Courtroom view: Justice Ginsburg, finding her footing back at work
on Dec 1, 2014 at 2:12 pm
Just five days after leaving the hospital after surgery to relieve an arterial blockage, Justice Ruth Bader Ginsburg was back on the bench Monday morning as the Supreme Court opened its December argument sitting.
The eighty-one-year-old Justice had been expected back since the Court’s Public Information Office announced last week that she would take the bench just days after the November 26 procedure, in which doctors inserted a stent to open her right coronary artery. She had experienced discomfort the night before during her routine exercise regimen.
The Justices took the bench at ten o’clock this morning as usual. The only hiccup was that Justice Ginsburg and the other two Justices who enter from an opening in the red curtain at the right (facing the bench) – Samuel A. Alito Jr., and Elena Kagan – were a beat or two behind their six colleagues, who enter from two other openings.
It appeared that Justice Ginsburg, who leads her trio by virtue of seniority, was making sure of her footing as she ascended the few small steps to the raised marble platform on which the bench rests.
Once she took her seat, though, Justice Ginsburg seemed to be right at home. SCOTUSBlog artist Art Lien says that she appeared to be sporting a new, wider-than-normal jabot. (Whether the decorative cream-colored neckpiece the Justice wore today is technically a jabot is beyond my or Art’s fashion expertise.)
While many in the courtroom were in anticipating the second case scheduled for argument today – Elonis v. United States, about threats on Facebook – the Justices themselves took with enthusiasm to the first case. In Perez v. Mortgage Bankers Association, the banking industry is challenging whether the Department of Labor followed the Administrative Procedure Act (APA) in issuing an “interpretive rule” making mortgage-loan officers eligible for overtime pay instead of following more formal rulemaking procedures.
The four members of the Court who have served on the U.S. Court of Appeals for the District of Columbia Circuit, which handles a lot of APA cases, seemed especially into the argument, as was Justice Stephen G. Breyer, a First Circuit alum who pronounced the case “fascinating” and suggested he could write “a new treatise on administrative law in this subject.”
Justice Ginsburg (a D.C. Circuit alumna) did not ask the first question from the bench, as she often does during arguments, but she did chime in before five minutes had passed.
“Is this an unusual situation, or in classifying employees for purposes of the Fair Labor Standards Act, has the agency changed its mind about an initial classification?” she demanded of Deputy Solicitor General Edwin Kneedler. “I mean, here we have the agency has taken different views on whether loan officers qualify as administrative officers.

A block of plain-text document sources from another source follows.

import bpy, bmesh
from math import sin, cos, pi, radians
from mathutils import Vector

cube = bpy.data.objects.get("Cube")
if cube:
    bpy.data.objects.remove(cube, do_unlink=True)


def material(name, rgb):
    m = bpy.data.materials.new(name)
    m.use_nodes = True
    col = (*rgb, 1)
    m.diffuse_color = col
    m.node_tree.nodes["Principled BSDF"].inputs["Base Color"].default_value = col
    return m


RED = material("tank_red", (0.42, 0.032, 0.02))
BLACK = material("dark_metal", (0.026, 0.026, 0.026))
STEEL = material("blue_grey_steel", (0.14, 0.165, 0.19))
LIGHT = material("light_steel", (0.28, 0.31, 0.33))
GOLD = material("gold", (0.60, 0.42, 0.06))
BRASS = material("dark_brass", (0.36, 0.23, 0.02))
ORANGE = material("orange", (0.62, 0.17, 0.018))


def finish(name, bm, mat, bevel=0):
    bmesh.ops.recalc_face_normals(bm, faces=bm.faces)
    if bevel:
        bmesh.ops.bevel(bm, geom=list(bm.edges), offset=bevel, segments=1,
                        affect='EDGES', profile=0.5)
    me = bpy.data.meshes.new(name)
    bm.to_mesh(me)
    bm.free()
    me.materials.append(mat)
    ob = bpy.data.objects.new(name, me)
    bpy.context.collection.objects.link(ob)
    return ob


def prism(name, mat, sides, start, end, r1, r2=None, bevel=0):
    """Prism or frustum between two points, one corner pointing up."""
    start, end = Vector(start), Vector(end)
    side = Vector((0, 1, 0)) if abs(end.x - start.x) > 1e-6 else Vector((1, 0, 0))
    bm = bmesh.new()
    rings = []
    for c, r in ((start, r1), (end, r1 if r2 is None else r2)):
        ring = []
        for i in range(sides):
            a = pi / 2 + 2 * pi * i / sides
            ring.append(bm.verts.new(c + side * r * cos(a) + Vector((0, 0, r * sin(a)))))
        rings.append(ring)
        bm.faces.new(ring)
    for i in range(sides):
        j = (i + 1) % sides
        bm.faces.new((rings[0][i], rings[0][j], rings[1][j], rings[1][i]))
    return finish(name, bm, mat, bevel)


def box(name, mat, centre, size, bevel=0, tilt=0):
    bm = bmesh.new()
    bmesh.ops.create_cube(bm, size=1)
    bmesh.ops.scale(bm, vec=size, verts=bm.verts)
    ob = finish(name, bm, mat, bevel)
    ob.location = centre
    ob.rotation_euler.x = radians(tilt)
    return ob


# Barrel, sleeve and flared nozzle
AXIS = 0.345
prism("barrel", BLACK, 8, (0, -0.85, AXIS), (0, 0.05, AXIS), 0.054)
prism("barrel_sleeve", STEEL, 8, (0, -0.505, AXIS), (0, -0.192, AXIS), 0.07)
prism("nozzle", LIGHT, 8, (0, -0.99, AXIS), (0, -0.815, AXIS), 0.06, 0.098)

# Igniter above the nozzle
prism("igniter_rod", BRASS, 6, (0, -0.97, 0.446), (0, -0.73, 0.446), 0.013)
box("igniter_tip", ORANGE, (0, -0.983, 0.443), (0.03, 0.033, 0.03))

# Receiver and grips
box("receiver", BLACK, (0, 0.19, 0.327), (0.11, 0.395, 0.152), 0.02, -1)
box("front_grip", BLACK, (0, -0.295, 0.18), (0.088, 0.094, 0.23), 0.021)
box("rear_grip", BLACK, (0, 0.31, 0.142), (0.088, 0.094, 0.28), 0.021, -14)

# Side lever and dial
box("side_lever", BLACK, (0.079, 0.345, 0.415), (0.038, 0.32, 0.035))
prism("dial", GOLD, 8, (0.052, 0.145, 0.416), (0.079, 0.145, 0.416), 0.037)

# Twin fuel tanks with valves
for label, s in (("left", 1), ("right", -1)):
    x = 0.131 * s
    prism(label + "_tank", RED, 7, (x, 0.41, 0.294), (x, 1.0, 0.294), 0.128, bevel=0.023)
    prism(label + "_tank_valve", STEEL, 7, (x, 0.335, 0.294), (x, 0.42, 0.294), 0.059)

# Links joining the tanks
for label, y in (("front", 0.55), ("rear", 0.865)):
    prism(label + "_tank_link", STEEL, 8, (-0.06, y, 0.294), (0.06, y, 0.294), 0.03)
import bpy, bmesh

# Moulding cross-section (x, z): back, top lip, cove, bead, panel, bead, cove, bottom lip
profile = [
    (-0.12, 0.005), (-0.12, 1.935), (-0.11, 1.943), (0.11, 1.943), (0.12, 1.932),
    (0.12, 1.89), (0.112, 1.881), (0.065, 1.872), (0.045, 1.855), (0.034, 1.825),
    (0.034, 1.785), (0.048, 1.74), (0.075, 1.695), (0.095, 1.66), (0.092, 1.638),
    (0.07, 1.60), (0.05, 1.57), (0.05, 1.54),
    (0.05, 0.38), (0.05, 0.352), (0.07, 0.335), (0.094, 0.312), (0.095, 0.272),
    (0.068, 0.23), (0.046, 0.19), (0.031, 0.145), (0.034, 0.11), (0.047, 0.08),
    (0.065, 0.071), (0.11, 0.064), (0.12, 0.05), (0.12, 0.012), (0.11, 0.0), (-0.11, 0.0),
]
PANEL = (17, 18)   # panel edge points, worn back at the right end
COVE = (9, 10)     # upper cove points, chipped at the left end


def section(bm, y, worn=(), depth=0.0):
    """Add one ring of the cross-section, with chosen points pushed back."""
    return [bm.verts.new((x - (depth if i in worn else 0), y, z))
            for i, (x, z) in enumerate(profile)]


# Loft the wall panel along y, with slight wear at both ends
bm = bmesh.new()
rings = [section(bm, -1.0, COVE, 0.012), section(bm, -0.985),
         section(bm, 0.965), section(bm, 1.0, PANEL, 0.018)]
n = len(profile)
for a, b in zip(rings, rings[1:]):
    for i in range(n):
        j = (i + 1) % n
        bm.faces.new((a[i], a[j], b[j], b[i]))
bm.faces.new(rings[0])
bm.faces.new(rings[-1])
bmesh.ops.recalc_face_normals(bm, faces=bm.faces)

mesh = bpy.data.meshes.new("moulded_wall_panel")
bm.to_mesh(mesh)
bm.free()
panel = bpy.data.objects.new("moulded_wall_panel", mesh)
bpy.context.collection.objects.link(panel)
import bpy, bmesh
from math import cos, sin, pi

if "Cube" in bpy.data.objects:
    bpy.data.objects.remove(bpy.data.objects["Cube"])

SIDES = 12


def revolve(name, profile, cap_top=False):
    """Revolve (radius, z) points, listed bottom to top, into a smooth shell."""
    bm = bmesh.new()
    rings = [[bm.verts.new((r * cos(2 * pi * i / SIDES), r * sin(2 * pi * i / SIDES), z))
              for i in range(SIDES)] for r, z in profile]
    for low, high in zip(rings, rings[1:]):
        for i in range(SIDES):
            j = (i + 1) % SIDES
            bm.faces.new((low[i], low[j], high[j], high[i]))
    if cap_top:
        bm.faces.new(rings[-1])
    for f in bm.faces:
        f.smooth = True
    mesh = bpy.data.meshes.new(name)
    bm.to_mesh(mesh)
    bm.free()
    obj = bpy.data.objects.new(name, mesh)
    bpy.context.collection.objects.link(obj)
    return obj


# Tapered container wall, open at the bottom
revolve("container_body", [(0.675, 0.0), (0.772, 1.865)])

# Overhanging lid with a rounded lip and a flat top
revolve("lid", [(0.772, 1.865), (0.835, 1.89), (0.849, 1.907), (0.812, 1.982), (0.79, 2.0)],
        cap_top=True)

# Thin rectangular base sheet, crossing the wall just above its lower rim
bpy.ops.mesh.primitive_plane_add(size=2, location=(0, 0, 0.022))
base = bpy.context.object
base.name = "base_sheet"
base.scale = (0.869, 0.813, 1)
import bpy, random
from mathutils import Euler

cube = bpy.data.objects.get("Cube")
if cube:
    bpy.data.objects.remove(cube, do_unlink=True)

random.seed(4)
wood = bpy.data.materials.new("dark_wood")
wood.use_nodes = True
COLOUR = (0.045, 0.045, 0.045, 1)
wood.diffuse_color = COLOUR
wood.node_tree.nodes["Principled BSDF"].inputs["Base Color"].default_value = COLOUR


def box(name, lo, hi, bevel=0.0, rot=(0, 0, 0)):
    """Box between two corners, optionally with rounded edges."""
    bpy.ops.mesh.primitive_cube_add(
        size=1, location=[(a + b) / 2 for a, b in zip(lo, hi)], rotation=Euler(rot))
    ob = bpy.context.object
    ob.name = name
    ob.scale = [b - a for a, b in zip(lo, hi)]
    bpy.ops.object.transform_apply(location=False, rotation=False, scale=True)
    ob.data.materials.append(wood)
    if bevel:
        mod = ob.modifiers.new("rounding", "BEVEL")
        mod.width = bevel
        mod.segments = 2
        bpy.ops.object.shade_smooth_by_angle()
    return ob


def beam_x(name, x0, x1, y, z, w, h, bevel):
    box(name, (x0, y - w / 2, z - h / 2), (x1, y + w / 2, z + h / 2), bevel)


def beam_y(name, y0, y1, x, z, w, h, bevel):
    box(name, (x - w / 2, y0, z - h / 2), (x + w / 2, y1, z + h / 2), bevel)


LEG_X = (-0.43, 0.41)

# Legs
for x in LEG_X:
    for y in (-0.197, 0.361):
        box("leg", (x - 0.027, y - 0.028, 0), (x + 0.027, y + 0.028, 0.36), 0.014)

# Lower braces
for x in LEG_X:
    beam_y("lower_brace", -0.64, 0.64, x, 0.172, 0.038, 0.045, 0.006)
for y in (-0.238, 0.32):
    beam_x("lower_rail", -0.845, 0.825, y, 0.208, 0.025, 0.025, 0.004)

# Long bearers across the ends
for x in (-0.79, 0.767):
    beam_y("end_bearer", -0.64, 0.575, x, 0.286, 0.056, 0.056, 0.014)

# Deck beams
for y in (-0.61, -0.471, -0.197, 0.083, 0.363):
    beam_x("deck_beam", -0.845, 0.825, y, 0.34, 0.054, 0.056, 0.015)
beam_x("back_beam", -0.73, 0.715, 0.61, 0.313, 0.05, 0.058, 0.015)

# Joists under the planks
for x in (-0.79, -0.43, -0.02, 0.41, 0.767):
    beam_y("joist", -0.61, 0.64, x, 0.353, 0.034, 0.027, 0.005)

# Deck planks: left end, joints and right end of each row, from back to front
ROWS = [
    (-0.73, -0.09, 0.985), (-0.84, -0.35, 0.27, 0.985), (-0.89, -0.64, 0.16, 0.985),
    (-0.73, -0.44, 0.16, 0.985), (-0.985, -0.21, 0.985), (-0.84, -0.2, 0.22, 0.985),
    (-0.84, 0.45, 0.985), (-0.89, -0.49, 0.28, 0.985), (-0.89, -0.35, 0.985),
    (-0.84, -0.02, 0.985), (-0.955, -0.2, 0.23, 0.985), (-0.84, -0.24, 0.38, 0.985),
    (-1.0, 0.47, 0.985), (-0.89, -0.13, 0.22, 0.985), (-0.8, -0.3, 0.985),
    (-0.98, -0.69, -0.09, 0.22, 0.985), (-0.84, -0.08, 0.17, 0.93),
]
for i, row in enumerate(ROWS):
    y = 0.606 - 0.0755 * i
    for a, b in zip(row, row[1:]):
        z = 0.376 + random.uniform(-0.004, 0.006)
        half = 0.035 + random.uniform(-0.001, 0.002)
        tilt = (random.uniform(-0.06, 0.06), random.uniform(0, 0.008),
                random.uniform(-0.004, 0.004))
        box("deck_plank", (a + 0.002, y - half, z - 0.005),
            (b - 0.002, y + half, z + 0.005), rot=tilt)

Is the Fair Labor Standards Act subject to this kind of review and revision by the department?”
It was soon established, as all participants well knew, that changes in presidential administrations had twice led the Labor Department to flip its views on overtime for mortgage officers.
Later in the argument, Justice Ginsburg was even more back to form as she repeatedly pressed a point with Allyson N. Ho, the lawyer representing the Mortgage Bankers Association (which represents the banks that don’t want to pay the overtime, not the loan officers who are presumably happy to receive it).
“Why wouldn’t the 2006 [Labor Department] interpretation, which you say should have stuck … why, if it’s substantive, then the 2006 interpretation was equally defective because there was no notice and comment for the 2006,” Justice Ginsburg asked. “If you are trying to characterize the 2010 rule as not interpretative, I don’t see how you can say, oh, but the 2006 rule was interpretative.”
Justice Ginsburg asked a few questions during the Elonis argument, as well, though there was more competition from her colleagues during that hot-button case. Throughout the morning, the Justice sat as she usually does, leaning slightly forward, focused intently on the proceedings for two straight hours. (No leaning back in her chair, no staring at the ceiling, no chit-chatting with her neighbors on the bench.)
Without a doubt, Justice Ginsburg had found her footing back at work.